Task description |
Retype, word for word, every line of the records below starting at the one that contains "2, .034, .034)" and ending at the one that contains "ring = smooth_path(ring, 3)"; include both of those lines and nothing more.

Provided data below:

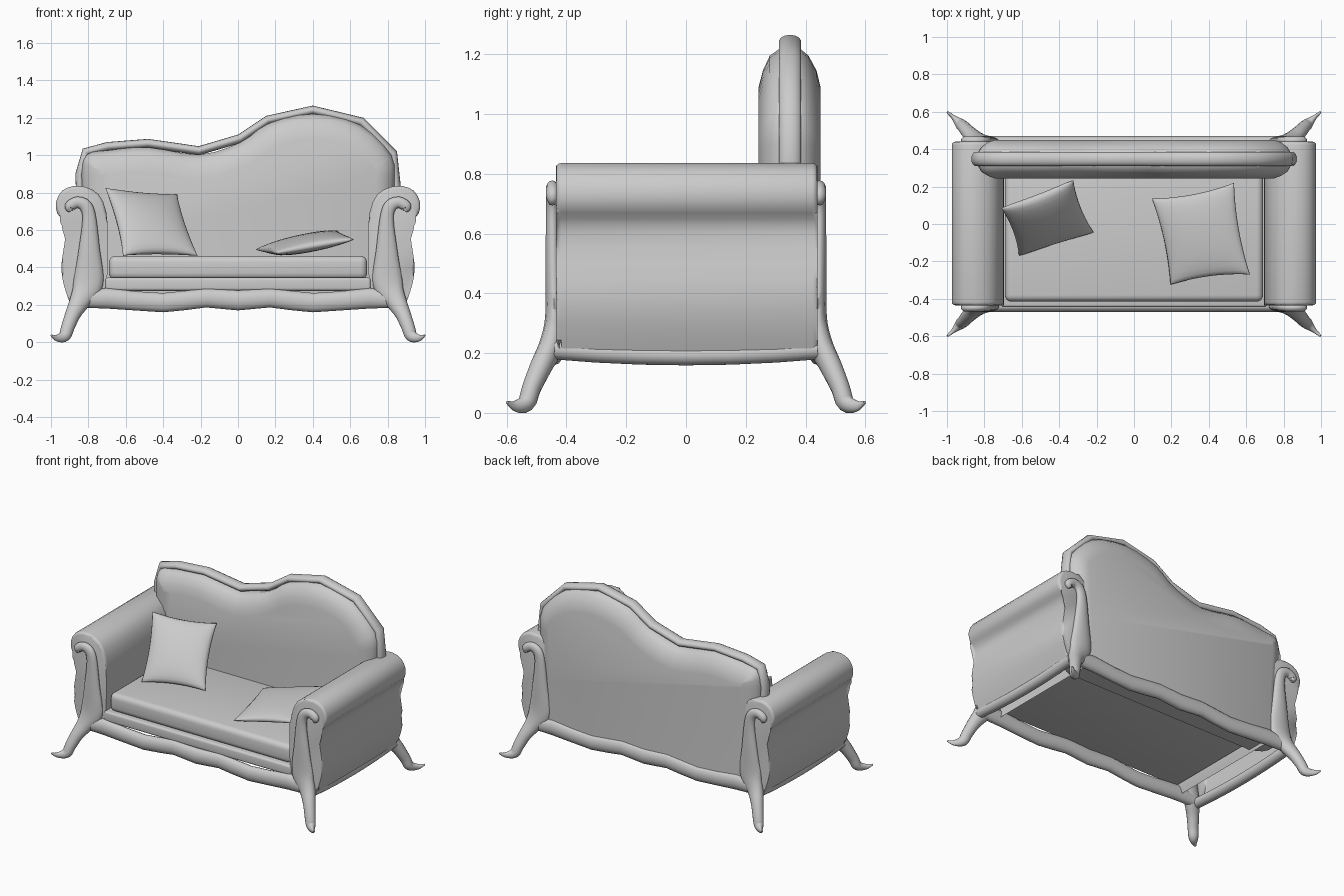
import bpy, bmesh, math
from mathutils import Vector

if "Cube" in bpy.data.objects:
    bpy.data.objects.remove(bpy.data.objects["Cube"])


def finish(name, bm, mirror="", angle=45):
    """Store a bmesh as a smooth object, optionally mirrored about world axes."""
    bmesh.ops.recalc_face_normals(bm, faces=bm.faces)
    me = bpy.data.meshes.new(name)
    bm.to_mesh(me)
    bm.free()
    for p in me.polygons:
        p.use_smooth = True
    me.set_sharp_from_angle(angle=math.radians(angle))
    ob = bpy.data.objects.new(name, me)
    bpy.context.collection.objects.link(ob)
    if mirror:
        m = ob.modifiers.new("mirror", "MIRROR")
        m.use_axis = ["X" in mirror, "Y" in mirror, False]
        m.use_mirror_merge = False
    return ob


def bridge(bm, rings):
    for a, b in zip(rings, rings[1:]):
        n = len(a)
        for i in range(n):
            bm.faces.new((a[i], a[(i + 1) % n], b[(i + 1) % n], b[i]))
    bm.faces.new(rings[0])
    bm.faces.new(rings[-1])


def smooth_path(pts, steps=4):
    """Catmull-Rom through the points, all components at once."""
    p = [pts[0]] + list(pts) + [pts[-1]]
    out = []
    for k in range(1, len(p) - 2):
        for s in range(steps):
            t = s / steps
            out.append(tuple(
                0.5 * (2 * b + (c - a) * t + (2 * a - 5 * b + 4 * c - d) * t * t
                       + (3 * b - a - 3 * c + d) * t ** 3)
                for a, b, c, d in zip(*p[k - 1:k + 3])))
    return out + [pts[-1]]


def sweep(name, pts, ref=(0, 1, 0), mirror="", sides=14):
    """Elliptical tube; each point is x, y, z, half width, half depth along ref."""
    bm = bmesh.new()
    rings = []
    for i, p in enumerate(pts):
        a, b = Vector(pts[max(i - 1, 0)][:3]), Vector(pts[min(i + 1, len(pts) - 1)][:3])
        t = (b - a).normalized()
        d = Vector(ref)
        d = (d - t * d.dot(t)).normalized()
        s = t.cross(d)
        ring = []
        for k in range(sides):
            q = 2 * math.pi * k / sides
            ring.append(bm.verts.new(Vector(p[:3]) + s * p[3] * math.cos(q) + d * p[4] * math.sin(q)))
        rings.append(ring)
    bridge(bm, rings)
    return finish(name, bm, mirror, 60)


def box(name, lo, hi, bevel):
    bm = bmesh.new()
    bmesh.ops.create_cube(bm, size=1)
    for v in bm.verts:
        v.co = Vector([(lo[i] + hi[i]) / 2 + v.co[i] * (hi[i] - lo[i]) for i in range(3)])
    bmesh.ops.bevel(bm, geom=bm.edges[:], offset=bevel, segments=4, profile=0.5, affect="EDGES")
    return finish(name, bm)


def pillow(name, corners, thick, n=14):
    """Cushion spanning four corners with pinched edges and a puffed middle."""
    a, b, c, d = map(Vector, corners)
    normal = (b - a).cross(d - a).normalized()
    bm = bmesh.new()
    for side in (1, -1):
        g = []
        for i in range(n + 1):
            row = []
            for j in range(n + 1):
                u, v = math.sin(math.pi * (i / n - .5)), math.sin(math.pi * (j / n - .5))
                h = thick * max(0, (1 - u * u) * (1 - v * v)) ** 0.42
                s = (u * (1 - 0.08 * (1 - v * v)) + 1) / 2
                r = (v * (1 - 0.08 * (1 - u * u)) + 1) / 2
                co = a.lerp(b, s).lerp(d.lerp(c, s), r)
                row.append(bm.verts.new(co + normal * h * side))
            g.append(row)
        for i in range(n):
            for j in range(n):
                bm.faces.new((g[i][j], g[i + 1][j], g[i + 1][j + 1], g[i][j + 1]))
    bmesh.ops.remove_doubles(bm, verts=bm.verts, dist=0.0005)
    return finish(name, bm, "", 100)


# Seat base and seat cushion
box("seat_base", (-.71, -.445, .275), (.71, .43, .345), .015)
box("seat_cushion", (-.69, -.415, .335), (.69, .29, .462), .035)

# Rolled arms: extruded profile, open underneath
prof = [(.73, .22), (.70, .34), (.695, .55), (.705, .70), (.745, .79),
        (.81, .828), (.875, .836), (.94, .81), (.973, .75),
        (.967, .69), (.935, .65), (.92, .60), (.932, .50),
        (.945, .40), (.93, .30), (.895, .20)]
prof = smooth_path(prof, 2)
bm = bmesh.new()
front = [bm.verts.new((x, -.435, z)) for x, z in prof]
back = [bm.verts.new((x, .44, z)) for x, z in prof]
for i in range(len(prof) - 1):
    bm.faces.new((front[i], front[i + 1], back[i + 1], back[i]))
caps = [bm.faces.new(front), bm.faces.new(back)]
rim_edges = [e for f in caps for e in f.edges if len(e.link_faces) == 2]
bmesh.ops.bevel(bm, geom=rim_edges, offset=.018, segments=3, profile=0.5, affect="EDGES")
finish("arm", bm, "X")

# Scrolled posts flowing down into splayed legs, on all four corners
sweep("post_and_leg", smooth_path([
    (.998, -.598, .036, .005, .006), (.968, -.573, .023, .018, .012),
    (.928, -.535, .033, .032, .029), (.908, -.516, .085, .036, .032),
    (.88, -.485, .155, .042, .037), (.84, -.45, .23, .058, .04),
    (.80, -.442, .32, .08, .03), (.795, -.445, .50, .056, .026),
    (.795, -.447, .66, .037, .022), (.815, -.447, .728, .034, .022),
    (.86, -.447, .748, .03, .022), (.90, -.447, .725, .028, .022),
    (.893, -.447, .70, .012, .012)]), mirror="XY")

# Wavy front and back rails
half = [(0, .17, .277), (.17, .186, .287), (.28, .172, .275), (.40, .16, .263),
        (.55, .17, .272), (.70, .18, .29), (.85, .185, .27)]
wave = [(-x, a, b) for x, a, b in half[:0:-1]] + half
sweep("front_and_back_rail", [(x, -.44, (a + b) / 2, (b - a) / 2, .032) for x, a, b in wave],
      mirror="Y")

# Side rails, gently bowed downwards
sweep("side_rail", [(.868, y, .193 + .02 * (y / .44) ** 2, .034, .034)
                    for y in (-.44, -.3, -.15, 0, .15, .3, .44)], ref=(1, 0, 0), mirror="X")

# Backrest outline with one high and one low hump
outline = [(-.86, .68), (-.87, .90), (-.83, 1.035), (-.70, 1.07), (-.48, 1.087), (-.21, 1.048),
           (0, 1.11), (.15, 1.21), (.40, 1.265), (.67, 1.20), (.85, 1.02), (.87, .84), (.86, .68)]

# Rounded moulding around the backrest
rim = []
for i, (x, z) in enumerate(outline):
    (ax, az), (bx, bz) = outline[max(i - 1, 0)], outline[min(i + 1, len(outline) - 1)]
    n = Vector((bz - az, ax - bx)).normalized() * .024
    rim.append((x + n.x, .348, z + n.y, .024, .038))
sweep("back_rim", rim)

# Padded backrest: inset rings of the outline, bulging front and rear
base = [(-.85, .55)] + outline[1:-1] + [(.85, .55)]
bm = bmesh.new()
rings = []
for inset, y in ((.175, .243), (.12, .257), (.07, .28), (.045, .315),
                 (.045, .38), (.07, .41), (.12, .437), (.175, .45)):
    ring = []
    for i, (x, z) in enumerate(base):
        # shift inwards along the outline normal, gently at the sides
        (ax, az), (bx, bz) = base[max(i - 1, 0)], base[min(i + 1, len(base) - 1)]
        n = Vector((bz - az, ax - bx)).normalized()
        ring.append((x + n.x * inset * .75, z + n.y * inset))
    ring = smooth_path(ring, 3)
    ring = [(ring[0][0], .24)] + ring + [(ring[-1][0], .24)]
    rings.append([bm.verts.new((x, y, z)) for x, z in ring])
bridge(bm, rings)
finish("backrest", bm, "", 50)

# Loose pillows
pillow("leaning_pillow", ((-.71, .085, .825), (-.325, .235, .79), (-.215, -.045, .462), (-.615, -.17, .462)), .055)
pillow("lying_pillow", ((.095, .135, .495), (.535, .22, .595), (.62, -.27, .55), (.195, -.325, .475)), .045)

End of Provided data.

Task output |
sweep("side_rail", [(.868, y, .193 + .02 * (y / .44) ** 2, .034, .034)
                    for y in (-.44, -.3, -.15, 0, .15, .3, .44)], ref=(1, 0, 0), mirror="X")

# Backrest outline with one high and one low hump
outline = [(-.86, .68), (-.87, .90), (-.83, 1.035), (-.70, 1.07), (-.48, 1.087), (-.21, 1.048),
           (0, 1.11), (.15, 1.21), (.40, 1.265), (.67, 1.20), (.85, 1.02), (.87, .84), (.86, .68)]

# Rounded moulding around the backrest
rim = []
for i, (x, z) in enumerate(outline):
    (ax, az), (bx, bz) = outline[max(i - 1, 0)], outline[min(i + 1, len(outline) - 1)]
    n = Vector((bz - az, ax - bx)).normalized() * .024
    rim.append((x + n.x, .348, z + n.y, .024, .038))
sweep("back_rim", rim)

# Padded backrest: inset rings of the outline, bulging front and rear
base = [(-.85, .55)] + outline[1:-1] + [(.85, .55)]
bm = bmesh.new()
rings = []
for inset, y in ((.175, .243), (.12, .257), (.07, .28), (.045, .315),
                 (.045, .38), (.07, .41), (.12, .437), (.175, .45)):
    ring = []
    for i, (x, z) in enumerate(base):
        # shift inwards along the outline normal, gently at the sides
        (ax, az), (bx, bz) = base[max(i - 1, 0)], base[min(i + 1, len(base) - 1)]
        n = Vector((bz - az, ax - bx)).normalized()
        ring.append((x + n.x * inset * .75, z + n.y * inset))
    ring = smooth_path(ring, 3)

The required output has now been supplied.